Here’s a thought: Did you ever think that the same strengths that make you promotable might also be the ones that can help you weather the demands of of an entrepreneur’s life?

Think of it. Getting a promotion means several things must have happened: You worked hard. You were recognized for your hard work. You were credited for it. And you were rewarded with a position of higher responsibility and more pay. (Yes, yes, I know, but still, stay with me.)

1. You act promotable. Other people in your sphere see you as trustworthy, competent and good at your job. You are the go-to guy when it comes to your field, and your recommendations, advice and proposals are accepted because of that.

2. You don’t let your time get away from you. While it can’t be helped that you have days that are longer than others, you don’t waste time. You make it count on the priority matters and know how to delegate, and you maintain a balance in your own life.

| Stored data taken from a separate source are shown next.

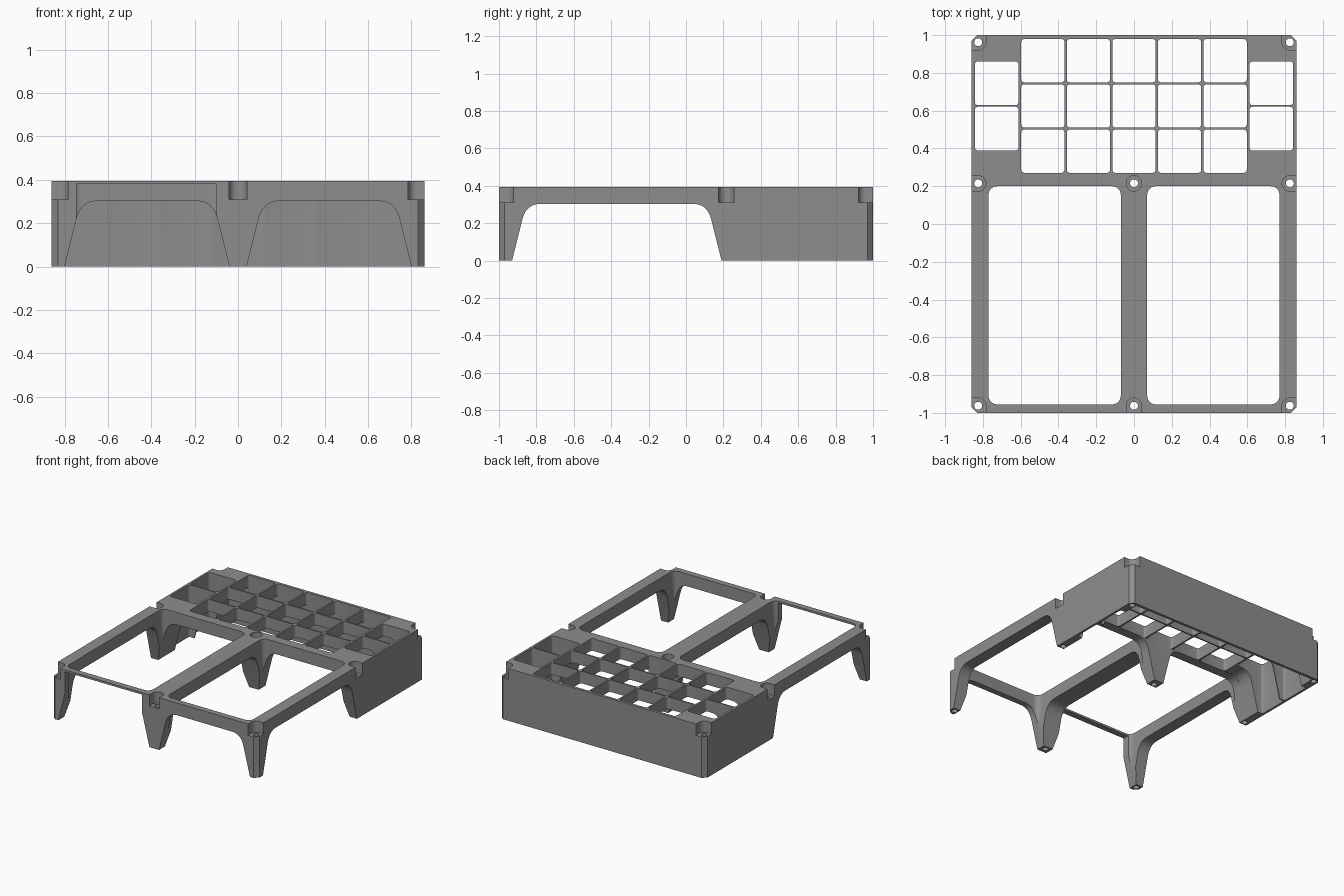
import bpy, bmesh, math
from mathutils import Vector

if "Cube" in bpy.data.objects:
    bpy.data.objects.remove(bpy.data.objects["Cube"])

H = 0.395        # overall height
helpers = []


def prism(name, pts, lo, hi, axis="z"):
    """Extrude a 2D outline along an axis, between lo and hi."""
    place = {"z": lambda p, t: Vector((p[0], p[1], t)),
             "y": lambda p, t: Vector((p[0], t, p[1])),
             "x": lambda p, t: Vector((t, p[0], p[1]))}[axis]
    bm = bmesh.new()
    a = [bm.verts.new(place(p, lo)) for p in pts]
    b = [bm.verts.new(place(p, hi)) for p in pts]
    bm.faces.new(a)
    bm.faces.new(b)
    n = len(pts)
    for i in range(n):
        j = (i + 1) % n
        bm.faces.new((a[i], a[j], b[j], b[i]))
    bmesh.ops.recalc_face_normals(bm, faces=bm.faces)
    me = bpy.data.meshes.new(name)
    bm.to_mesh(me)
    bm.free()
    ob = bpy.data.objects.new(name, me)
    bpy.context.collection.objects.link(ob)
    return ob


def rounded(x0, x1, y0, y1, r, steps=6):
    pts = []
    for k, (cx, cy) in enumerate(((x1 - r, y1 - r), (x0 + r, y1 - r),
                                  (x0 + r, y0 + r), (x1 - r, y0 + r))):
        for i in range(steps + 1):
            t = math.pi / 2 * (k + i / steps)
            pts.append((cx + r * math.cos(t), cy + r * math.sin(t)))
    return pts


def circle(cx, cy, r, n=28):
    return [(cx + r * math.cos(2 * math.pi * i / n),
             cy + r * math.sin(2 * math.pi * i / n)) for i in range(n)]


def arch(a, b, top):
    """Tapered opening with rounded upper corners, open at the ground."""
    left = [(-0.025, -0.1), (0.055, 0.22)]
    for i in range(1, 9):
        t = i / 8
        u = 1 - t
        left.append((u * u * 0.055 + 2 * u * t * 0.076 + t * t * 0.15,
                     u * u * 0.22 + 2 * u * t * top + t * t * top))
    return [(a + x, z) for x, z in left] + [(b - x, z) for x, z in reversed(left)]


def cut(name, *args):
    ob = prism(name + "_cutter", *args)
    ob.hide_render = True
    helpers.append(ob)


# Solid block with chamfered corners
c = 0.03
frame = prism("organizer_frame",
              [(-0.86 + c, -1), (0.86 - c, -1), (0.86, -1 + c), (0.86, 1 - c),
               (0.86 - c, 1), (-0.86 + c, 1), (-0.86, 1 - c), (-0.86, -1 + c)], 0, H)

# Arches that leave the legs standing, and the hollow below the grid
cut("side_arch", arch(-0.93, 0.19, 0.303), -1.1, 1.1, "x")
for a, b in ((-0.80, -0.04), (0.04, 0.80)):
    cut("front_arch", arch(a, b, 0.302), -1.1, 0.285, "y")
cut("grid_hollow", arch(-0.80, 0.80, 0.304), 0.272, 0.978, "y")

# Two large windows and the slot in the left front rail
for x0, x1 in ((-0.77, -0.07), (0.07, 0.77)):
    cut("window", rounded(x0, x1, -0.955, 0.20, 0.045), -0.2, 0.6)
cut("front_slot", [(-0.745, 0.21), (-0.10, 0.21), (-0.10, 0.38), (-0.745, 0.38)],
    -1.1, -0.9, "y")

# Grid of small compartments
for col in range(5):
    for row in range(3):
        x, y = (col - 2) * 0.2413, 0.3855 + row * 0.2395
        cut("compartment", rounded(x - 0.1145, x + 0.1145, y - 0.1145, y + 0.1145, 0.016, 4),
            -0.2, 0.6)
for x in (-0.727, 0.727):
    for y in (0.505, 0.745):
        cut("side_compartment", rounded(x - 0.116, x + 0.116, y - 0.116, y + 0.116, 0.018, 4),
            -0.2, 0.6)

# Screw holes and the recesses that open to the outer faces
spots = [(sx * 0.825, y) for sx in (-1, 1) for y in (-0.962, 0.215, 0.962)]
spots += [(0, 0.215), (0, -0.962)]
R = 0.041
for x, y in spots:
    sx = (x > 0) - (x < 0)
    sy = (y > 0.5) - (y < -0.5)
    cut("screw_hole", circle(x, y, 0.021), -0.2, 0.6)
    if sx or sy:
        x0 = x - R if sx >= 0 else x - 0.2
        x1 = x + R if sx <= 0 else x + 0.2
        y0 = y - R if sy >= 0 else y - 0.2
        y1 = y + R if sy <= 0 else y + 0.2
        outline = rounded(x0, x1, y0, y1, R - 0.0005, 8)
    else:
        outline = circle(x, y, R)
    cut("screw_recess", outline, 0.31, 0.6)

# Carve everything and keep the finished mesh
for h in helpers:
    m = frame.modifiers.new(h.name, "BOOLEAN")
    m.operation = "DIFFERENCE"
    m.solver = "EXACT"
    m.object = h
bpy.context.view_layer.update()
dg = bpy.context.evaluated_depsgraph_get()
mesh = bpy.data.meshes.new_from_object(frame.evaluated_get(dg))
frame.modifiers.clear()
frame.data = mesh
for h in helpers:
    bpy.data.objects.remove(h, do_unlink=True)

# One grey plastic
grey = bpy.data.materials.new("grey_plastic")
grey.diffuse_color = (0.27, 0.27, 0.27, 1)
grey.use_nodes = True
grey.node_tree.nodes["Principled BSDF"].inputs["Base Color"].default_value = grey.diffuse_color
mesh.materials.clear()
mesh.materials.append(grey)

bpy.context.view_layer.objects.active = frame
frame.select_set(True)
bpy.ops.object.shade_smooth_by_angle(angle=math.radians(30))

3. You don’t shy away from the hard parts of work. Making hard calls, having the uncomfortable conversations that have to happen, doing what it takes to get things done…and on the other hand, having good people skills to draw the best out of your co-workers without alienating them.

Continue reading Promoting Yourself Into An Entrepreneur’s Life

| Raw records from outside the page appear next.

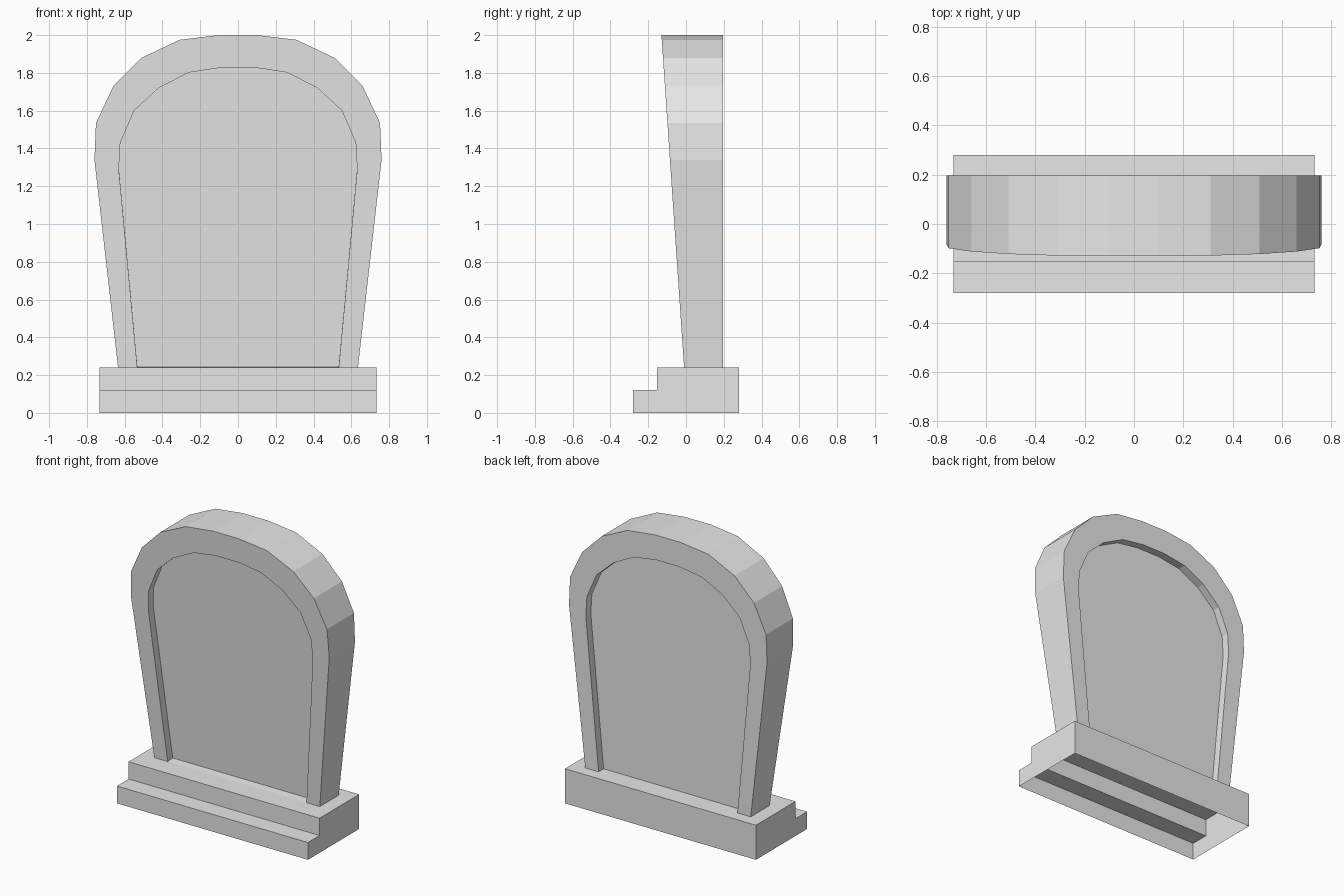
import bpy
import bmesh

cube = bpy.data.objects.get("Cube")
if cube:
    bpy.data.objects.remove(cube, do_unlink=True)

STONE = (0.8, 0.8, 0.8, 1.0)
stone = bpy.data.materials.new("pale_grey_stone")
stone.use_nodes = True
stone.diffuse_color = STONE
stone.node_tree.nodes["Principled BSDF"].inputs["Base Color"].default_value = STONE

FOOT = 0.24           # height where the slab meets the plinth
SLOPE = 0.12 / 1.76   # forward flare of the slab's front
BACK = 0.197
RECESS = 0.055


def finish(bm, name):
    mesh = bpy.data.meshes.new(name)
    bm.to_mesh(mesh)
    bm.free()
    mesh.materials.append(stone)
    obj = bpy.data.objects.new(name, mesh)
    bpy.context.collection.objects.link(obj)
    return obj


def mirrored(half):
    """Open arch path from the -x foot over the top to the +x foot."""
    return [(-x, z) for x, z in half] + [(x, z) for x, z in reversed(half)]


def front_y(z):
    return -0.01 - SLOPE * (z - FOOT)


def strip(bm, a, b, closed=False):
    """Quads between two rows of vertices."""
    n = len(a)
    for i in range(n if closed else n - 1):
        j = (i + 1) % n
        bm.faces.new((a[i], a[j], b[j], b[i]))


# Stepped plinth, open underneath
bm = bmesh.new()
profile = [(-0.28, 0), (-0.28, 0.12), (-0.153, 0.12), (-0.153, FOOT), (0.28, FOOT), (0.28, 0)]
left, right = [[bm.verts.new((x, y, z)) for y, z in profile] for x in (0.733, -0.733)]
strip(bm, left, right)
bm.faces.new(left[::-1])
bm.faces.new(right)
finish(bm, "stepped_plinth")

# Arched slab with a recessed panel on both faces
outer = mirrored([(0.635, FOOT), (0.76, 1.34), (0.752, 1.535), (0.66, 1.73),
                  (0.51, 1.88), (0.31, 1.975), (0.1, 2.0)])
inner = mirrored([(0.533, FOOT), (0.631, 1.29), (0.623, 1.43), (0.55, 1.6),
                  (0.42, 1.72), (0.26, 1.802), (0.09, 1.828)])
bm = bmesh.new()


def row(path, depth_at, shift=0.0, lift=0.0):
    return [bm.verts.new((x, depth_at(z) + shift, z + lift)) for x, z in path]


front_edge = row(outer, front_y)
front_rim = row(inner, front_y)
front_panel = row(inner, front_y, RECESS, RECESS * SLOPE)
back_edge = row(outer, lambda z: BACK)
back_rim = row(inner, lambda z: BACK)
back_panel = row(inner, lambda z: BACK, -RECESS)

strip(bm, front_edge, back_edge)
strip(bm, front_rim, front_edge)
strip(bm, front_panel, front_rim, closed=True)
bm.faces.new(front_panel[::-1])
strip(bm, back_edge, back_rim)
strip(bm, back_rim, back_panel, closed=True)
bm.faces.new(back_panel)
bmesh.ops.recalc_face_normals(bm, faces=bm.faces[:])

# Make sure the front panel looks outward
bm.faces.ensure_lookup_table()
panel = next(f for f in bm.faces if set(f.verts) == set(front_panel))
if panel.normal.y > 0:
    bmesh.ops.reverse_faces(bm, faces=bm.faces[:])
finish(bm, "arched_slab")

Making the Leap From Employee to Entrepreneur

22 September 2012, by A. Cedilla

How do you lay the foundations for a new business — one of your very own — while you’re still employed?

  • You’ve been thinking about it for quite a while now. Especially on those days when it seems everyone in your office (and out of it) is breathing down you neck with their impatient follow-ups for Things Owed, Things Past Due, and Things They Need Right Now. When you hit your limits, you just want to shut them out, or snipe at them to shut up, and just walk away.
  • You long for the freedom to pick your own hours and sleep when you need to, instead of trying not to suffocate in traffic. You want to be happy on Mondays, not morose on Sundays because, yes, you guessed it, tomorrow’s a Monday. You don’t want to keep doing what you’re doing now. You want to make something new, do things your own way.
  • You want something more. You want to be in charge of your life and where it goes, and you believe having your own business is the way to do it. And something is just telling you it’s time to make a serious change.

And you’re making plans to do so.

On your lunch break you fill pages with scribbles about your ideas, and draw a lot of contingency plans. After work you squeeze all the free time you can into doing the research, making contacts, crunching the numbers, and preparing the paperwork. As you plan, you keep working. You know you have a great idea, but it takes time to get things up to speed, since you still need to work and save some fall-back money, and well as store up more capital for your business idea.

What else can you do to make the break easier for everyone concerned? Continue reading Making the Leap From Employee to Entrepreneur